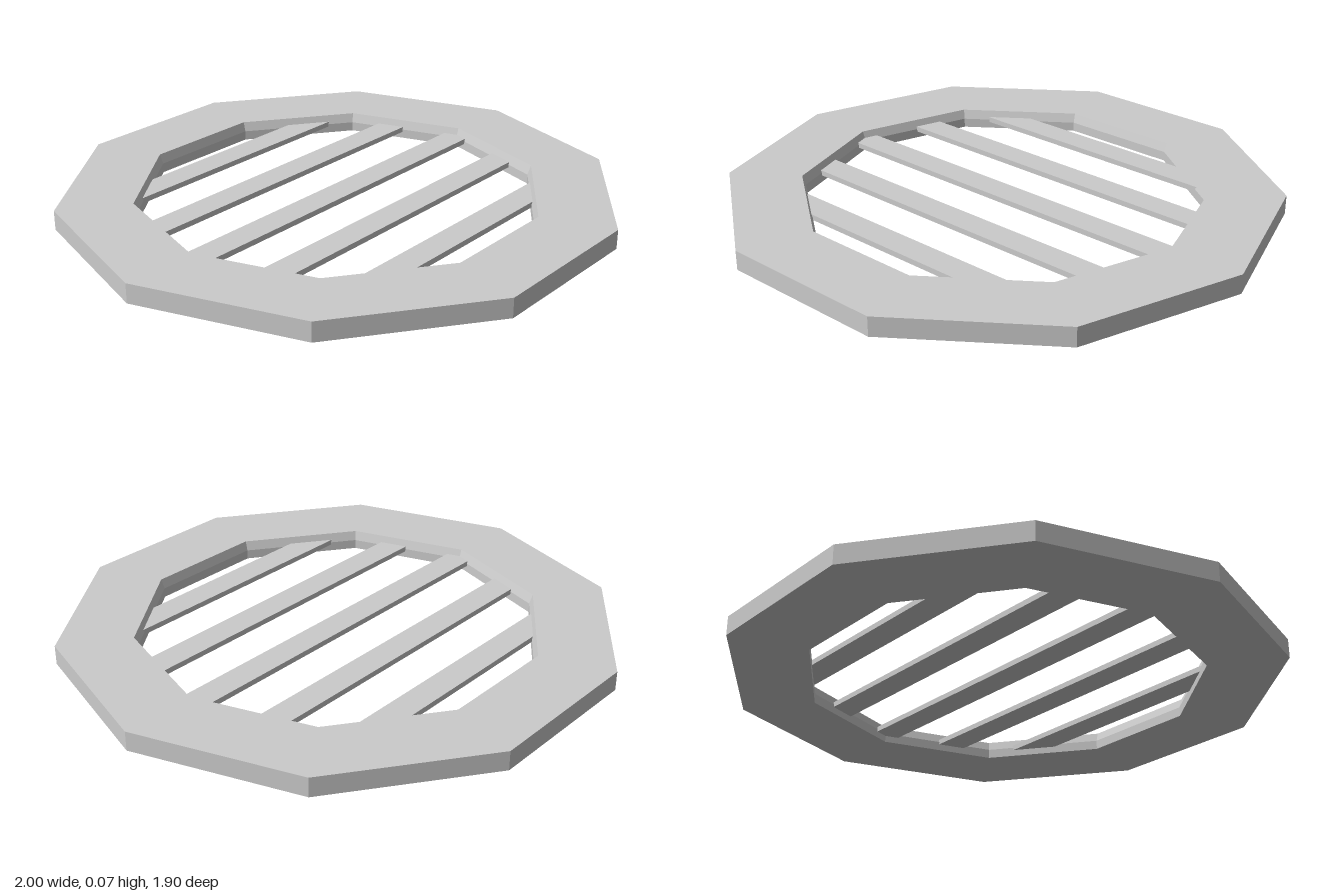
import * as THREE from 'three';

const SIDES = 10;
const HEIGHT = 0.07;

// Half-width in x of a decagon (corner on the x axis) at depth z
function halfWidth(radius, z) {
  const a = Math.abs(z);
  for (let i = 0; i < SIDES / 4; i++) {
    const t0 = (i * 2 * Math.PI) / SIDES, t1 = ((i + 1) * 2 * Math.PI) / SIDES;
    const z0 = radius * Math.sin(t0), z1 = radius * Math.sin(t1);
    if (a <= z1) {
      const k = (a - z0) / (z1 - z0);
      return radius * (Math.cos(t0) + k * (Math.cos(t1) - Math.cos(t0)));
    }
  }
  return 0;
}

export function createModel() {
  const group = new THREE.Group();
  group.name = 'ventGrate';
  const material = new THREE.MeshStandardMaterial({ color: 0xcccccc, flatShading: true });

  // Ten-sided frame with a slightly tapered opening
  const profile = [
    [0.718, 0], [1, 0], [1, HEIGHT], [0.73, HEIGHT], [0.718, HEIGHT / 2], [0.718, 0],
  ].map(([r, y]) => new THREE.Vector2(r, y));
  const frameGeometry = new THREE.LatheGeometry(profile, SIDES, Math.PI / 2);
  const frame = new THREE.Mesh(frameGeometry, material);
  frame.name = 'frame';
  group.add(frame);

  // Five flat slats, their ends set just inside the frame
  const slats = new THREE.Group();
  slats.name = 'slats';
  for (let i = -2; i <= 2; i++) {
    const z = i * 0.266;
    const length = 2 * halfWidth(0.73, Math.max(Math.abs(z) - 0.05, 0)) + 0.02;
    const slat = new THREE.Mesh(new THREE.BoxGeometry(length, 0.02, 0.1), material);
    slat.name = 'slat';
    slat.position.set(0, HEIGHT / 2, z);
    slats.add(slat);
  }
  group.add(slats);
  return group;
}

■ **WHAT YOU ARE ASKED TO DO**:
An exact copy of the entries above is required, with the pictures left out.

■ **WRITTEN ANSWER**:
import * as THREE from 'three';

const SIDES = 10;
const HEIGHT = 0.07;

// Half-width in x of a decagon (corner on the x axis) at depth z
function halfWidth(radius, z) {
  const a = Math.abs(z);
  for (let i = 0; i < SIDES / 4; i++) {
    const t0 = (i * 2 * Math.PI) / SIDES, t1 = ((i + 1) * 2 * Math.PI) / SIDES;
    const z0 = radius * Math.sin(t0), z1 = radius * Math.sin(t1);
    if (a <= z1) {
      const k = (a - z0) / (z1 - z0);
      return radius * (Math.cos(t0) + k * (Math.cos(t1) - Math.cos(t0)));
    }
  }
  return 0;
}

export function createModel() {
  const group = new THREE.Group();
  group.name = 'ventGrate';
  const material = new THREE.MeshStandardMaterial({ color: 0xcccccc, flatShading: true });

  // Ten-sided frame with a slightly tapered opening
  const profile = [
    [0.718, 0], [1, 0], [1, HEIGHT], [0.73, HEIGHT], [0.718, HEIGHT / 2], [0.718, 0],
  ].map(([r, y]) => new THREE.Vector2(r, y));
  const frameGeometry = new THREE.LatheGeometry(profile, SIDES, Math.PI / 2);
  const frame = new THREE.Mesh(frameGeometry, material);
  frame.name = 'frame';
  group.add(frame);

  // Five flat slats, their ends set just inside the frame
  const slats = new THREE.Group();
  slats.name = 'slats';
  for (let i = -2; i <= 2; i++) {
    const z = i * 0.266;
    const length = 2 * halfWidth(0.73, Math.max(Math.abs(z) - 0.05, 0)) + 0.02;
    const slat = new THREE.Mesh(new THREE.BoxGeometry(length, 0.02, 0.1), material);
    slat.name = 'slat';
    slat.position.set(0, HEIGHT / 2, z);
    slats.add(slat);
  }
  group.add(slats);
  return group;
}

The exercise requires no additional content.